Different insurers have different approaches to whether or not they will allow a house that has been cash settled to be sold in its unrepaired state. Some insurers will not settle a claim on a badly damaged but repairable house unless the owner can provide a structural engineer's report showing that the property can still be lived in - and that any recommended repairs have been completed. They may also want a structural engineer's report following the completion of those works. Those insurance companies will also require an estimate of the salvage costs, and will reduce their offer by that estimated amount.
Where insurance companies are willing to cash settle a badly damaged house so that the owner can buy a replacement property and not repair the damaged property, there are various considerations for buyer and seller.
If you're buying a property which has been cash settled but not repaired, you will need to do a fairly detailed due diligence investigation.
These properties will generally not be insured, because most insurance companies will cancel the insurance on the property as one of the conditions of making a cash settlement. You need to consider if you are prepared to buy a property that cannot be insured. For example, generally only "cash" buyers will be able to consider purchasing an uninsured, badly damaged house, as most banks will not lend on an uninsured property.
As there will be no insurance on the property, a buyer needs to be aware that they will be personally responsible if the property causes damage to another party's property. This is called third party liability and is normally covered under a standard house insurance property. If any part of the house or property caused damage (i.e. through a fire or part of the house collapsing) to a neighbouring property or person, the owner of the uninsured property will need to pay to fix any damage themselves.
This also means that if you are looking at buying a property that is being sold without insurance, it could be be substantially damaged. This means you will need to be satisfied about the true extent of the damage, and whether it is actually safe to occupy - together with any costs required to make it safe to occupy.
You'll also need to consider whether there is any land damage. We strongly recommend that you obtain a geotechnical report to determine the likelihood of being able to rebuild a new house in the future. You will also need to consider whether there is an Earthquake Commission land claim relating to the property that you should take over.
Additionally, there will be considerations surrounding renting a damaged property to a third party, which we will discuss next week.
In the long term, a buyer will also need to think about the future of the property, whether that be selling the property in the same state as it was bought, or subsequent development of the land. In the current climate, it may still be difficult to insure a replacement house on the same site if there has not been insurance for some time, although it is becoming easier to obtain insurance as time passes.
A seller of a property which has been cash settled but not repaired will need to ensure that their insurance company is aware of their plans, and also that they approve of the seller continuing with the sale.
In a repairable house, the insurer should not retain salvage rights in terms of the parts of the house that have not been included in the scope of works. But in a house that has been deemed a total loss (and so will be rebuilt), the insurance company would normally retain the salvage rights. If you're a seller, you should get legal advice about your settlement agreement with your insurer.
A settlement agreement will normally contain provisions that mean the seller of the property indemnifies the insurer for any damage caused due to the house not being demolished. A seller should pass that indemnity on to the buyer of the property as it will be the buyer that takes on any responsibility to demolish the property.

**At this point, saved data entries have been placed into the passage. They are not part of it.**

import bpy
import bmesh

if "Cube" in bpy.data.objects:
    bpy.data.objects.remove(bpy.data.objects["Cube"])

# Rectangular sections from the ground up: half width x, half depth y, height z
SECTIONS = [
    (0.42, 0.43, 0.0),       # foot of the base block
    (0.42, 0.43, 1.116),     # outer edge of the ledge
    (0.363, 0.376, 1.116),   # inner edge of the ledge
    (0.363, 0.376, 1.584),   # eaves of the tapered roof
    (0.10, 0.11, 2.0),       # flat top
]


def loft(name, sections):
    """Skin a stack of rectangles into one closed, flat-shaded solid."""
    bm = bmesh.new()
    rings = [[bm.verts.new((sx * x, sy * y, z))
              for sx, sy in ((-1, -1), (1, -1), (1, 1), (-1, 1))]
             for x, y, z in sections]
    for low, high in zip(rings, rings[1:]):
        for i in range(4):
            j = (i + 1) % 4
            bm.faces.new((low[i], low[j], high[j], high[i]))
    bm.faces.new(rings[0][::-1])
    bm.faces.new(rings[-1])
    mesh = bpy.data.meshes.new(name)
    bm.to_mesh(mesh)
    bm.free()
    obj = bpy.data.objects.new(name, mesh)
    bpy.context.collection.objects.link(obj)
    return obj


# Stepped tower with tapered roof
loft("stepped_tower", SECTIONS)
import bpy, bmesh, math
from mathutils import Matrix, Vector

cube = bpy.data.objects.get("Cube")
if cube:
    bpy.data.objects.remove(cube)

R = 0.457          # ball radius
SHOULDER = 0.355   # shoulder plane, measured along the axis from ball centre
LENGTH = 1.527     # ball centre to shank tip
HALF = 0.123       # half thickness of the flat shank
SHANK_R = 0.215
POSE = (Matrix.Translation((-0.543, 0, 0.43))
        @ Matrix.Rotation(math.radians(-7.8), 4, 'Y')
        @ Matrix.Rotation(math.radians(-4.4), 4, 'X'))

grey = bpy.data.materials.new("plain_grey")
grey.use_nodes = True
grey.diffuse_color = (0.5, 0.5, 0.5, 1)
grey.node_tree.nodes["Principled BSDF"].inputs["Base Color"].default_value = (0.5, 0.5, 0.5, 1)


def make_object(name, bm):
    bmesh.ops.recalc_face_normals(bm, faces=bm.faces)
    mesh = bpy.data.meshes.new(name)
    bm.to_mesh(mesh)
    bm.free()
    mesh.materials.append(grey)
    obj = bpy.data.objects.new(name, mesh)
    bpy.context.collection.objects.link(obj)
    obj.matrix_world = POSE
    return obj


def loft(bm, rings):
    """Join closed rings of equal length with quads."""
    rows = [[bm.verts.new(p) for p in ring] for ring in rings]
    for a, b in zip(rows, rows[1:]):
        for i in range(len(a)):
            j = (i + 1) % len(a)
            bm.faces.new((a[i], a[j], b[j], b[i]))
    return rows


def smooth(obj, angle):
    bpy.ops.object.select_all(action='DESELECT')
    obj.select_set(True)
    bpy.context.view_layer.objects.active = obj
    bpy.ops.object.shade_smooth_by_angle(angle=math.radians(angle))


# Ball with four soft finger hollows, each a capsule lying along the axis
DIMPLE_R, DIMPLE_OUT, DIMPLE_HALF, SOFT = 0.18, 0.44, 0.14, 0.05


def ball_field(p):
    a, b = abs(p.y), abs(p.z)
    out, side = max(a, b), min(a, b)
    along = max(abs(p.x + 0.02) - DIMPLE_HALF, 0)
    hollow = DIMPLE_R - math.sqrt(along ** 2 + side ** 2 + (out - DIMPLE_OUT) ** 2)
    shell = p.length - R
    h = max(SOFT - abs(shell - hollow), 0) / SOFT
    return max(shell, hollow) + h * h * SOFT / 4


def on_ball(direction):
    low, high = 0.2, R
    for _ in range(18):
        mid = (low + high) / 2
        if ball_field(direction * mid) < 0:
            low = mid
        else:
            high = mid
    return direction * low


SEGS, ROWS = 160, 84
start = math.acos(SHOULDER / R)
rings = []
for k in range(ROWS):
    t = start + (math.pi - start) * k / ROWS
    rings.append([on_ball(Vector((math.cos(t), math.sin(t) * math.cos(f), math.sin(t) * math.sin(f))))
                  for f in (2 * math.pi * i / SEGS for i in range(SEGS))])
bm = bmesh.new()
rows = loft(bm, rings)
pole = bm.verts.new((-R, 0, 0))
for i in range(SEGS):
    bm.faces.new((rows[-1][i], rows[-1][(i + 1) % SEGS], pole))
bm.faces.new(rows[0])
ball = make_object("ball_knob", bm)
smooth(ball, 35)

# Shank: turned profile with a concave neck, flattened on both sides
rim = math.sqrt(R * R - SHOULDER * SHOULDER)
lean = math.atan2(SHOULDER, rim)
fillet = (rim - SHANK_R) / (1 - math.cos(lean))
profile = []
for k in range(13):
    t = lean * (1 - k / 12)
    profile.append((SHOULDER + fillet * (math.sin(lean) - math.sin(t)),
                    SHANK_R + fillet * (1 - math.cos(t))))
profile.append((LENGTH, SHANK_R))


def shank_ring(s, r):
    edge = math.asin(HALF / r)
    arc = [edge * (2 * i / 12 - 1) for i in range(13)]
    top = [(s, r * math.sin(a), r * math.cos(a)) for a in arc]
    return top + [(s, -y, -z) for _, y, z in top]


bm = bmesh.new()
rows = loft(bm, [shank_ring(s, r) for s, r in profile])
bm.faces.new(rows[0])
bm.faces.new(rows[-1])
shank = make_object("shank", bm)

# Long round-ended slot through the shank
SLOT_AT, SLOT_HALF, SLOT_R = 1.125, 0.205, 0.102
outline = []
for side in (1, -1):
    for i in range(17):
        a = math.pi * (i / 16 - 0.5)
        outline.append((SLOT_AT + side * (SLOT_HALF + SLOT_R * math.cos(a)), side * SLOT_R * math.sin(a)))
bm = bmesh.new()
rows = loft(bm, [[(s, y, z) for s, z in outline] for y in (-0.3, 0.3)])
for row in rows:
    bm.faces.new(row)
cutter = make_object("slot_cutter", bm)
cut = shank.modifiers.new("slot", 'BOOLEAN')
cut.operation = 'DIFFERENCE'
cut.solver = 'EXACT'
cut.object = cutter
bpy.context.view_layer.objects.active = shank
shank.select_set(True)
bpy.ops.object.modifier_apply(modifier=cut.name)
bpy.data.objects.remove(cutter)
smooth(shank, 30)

Most cash settled properties on the market that we have encountered have been sold privately, as some real estate agents understandably have special requirements before they will list a cash settled property. This means that the seller could be marketing the property themselves, and care needs to be taken to ensure that the property is not misrepresented to any prospective buyers.
You'll need to have the agreement drawn up by your lawyers, and the agreement will need to have special clauses dealing with the state of damaged buildings. In particular, a seller of a property which has been cash settled but not repaired or demolished should seek legal advice to ensure that clauses are added to the agreement that record the state of the property, clarify responsibility for demolition, and deal with statutory liabilities for unsafe or unsanitary buildings.
You can still buy the worst property on the best street, but only with tailored advice and thinking through the issues before you commit to sell or buy.
What to think about when buying an uninsured, unrepaired home in Canterbury:
Will the insurance company allow you to sell the property with the damaged house on it?
Do you understand the statutory obligations around safe and sanitary houses?
Is the house safe to live in, and what works would be required to ensure it is safe?
Are you prepared to pay for any expenses if your property causes damage to a third party or their property?
Who is responsible for demolition?
Is there any land damage, or any Earthquake Commission claims relating to the land that need to be taken into account?
Have you had legal advice to ensure that the clauses in the agreement provide protection to you as the buyer or seller?
The content of this article is intended to provide a general guide to the subject matter. Specialist advice should be sought about your specific circumstances.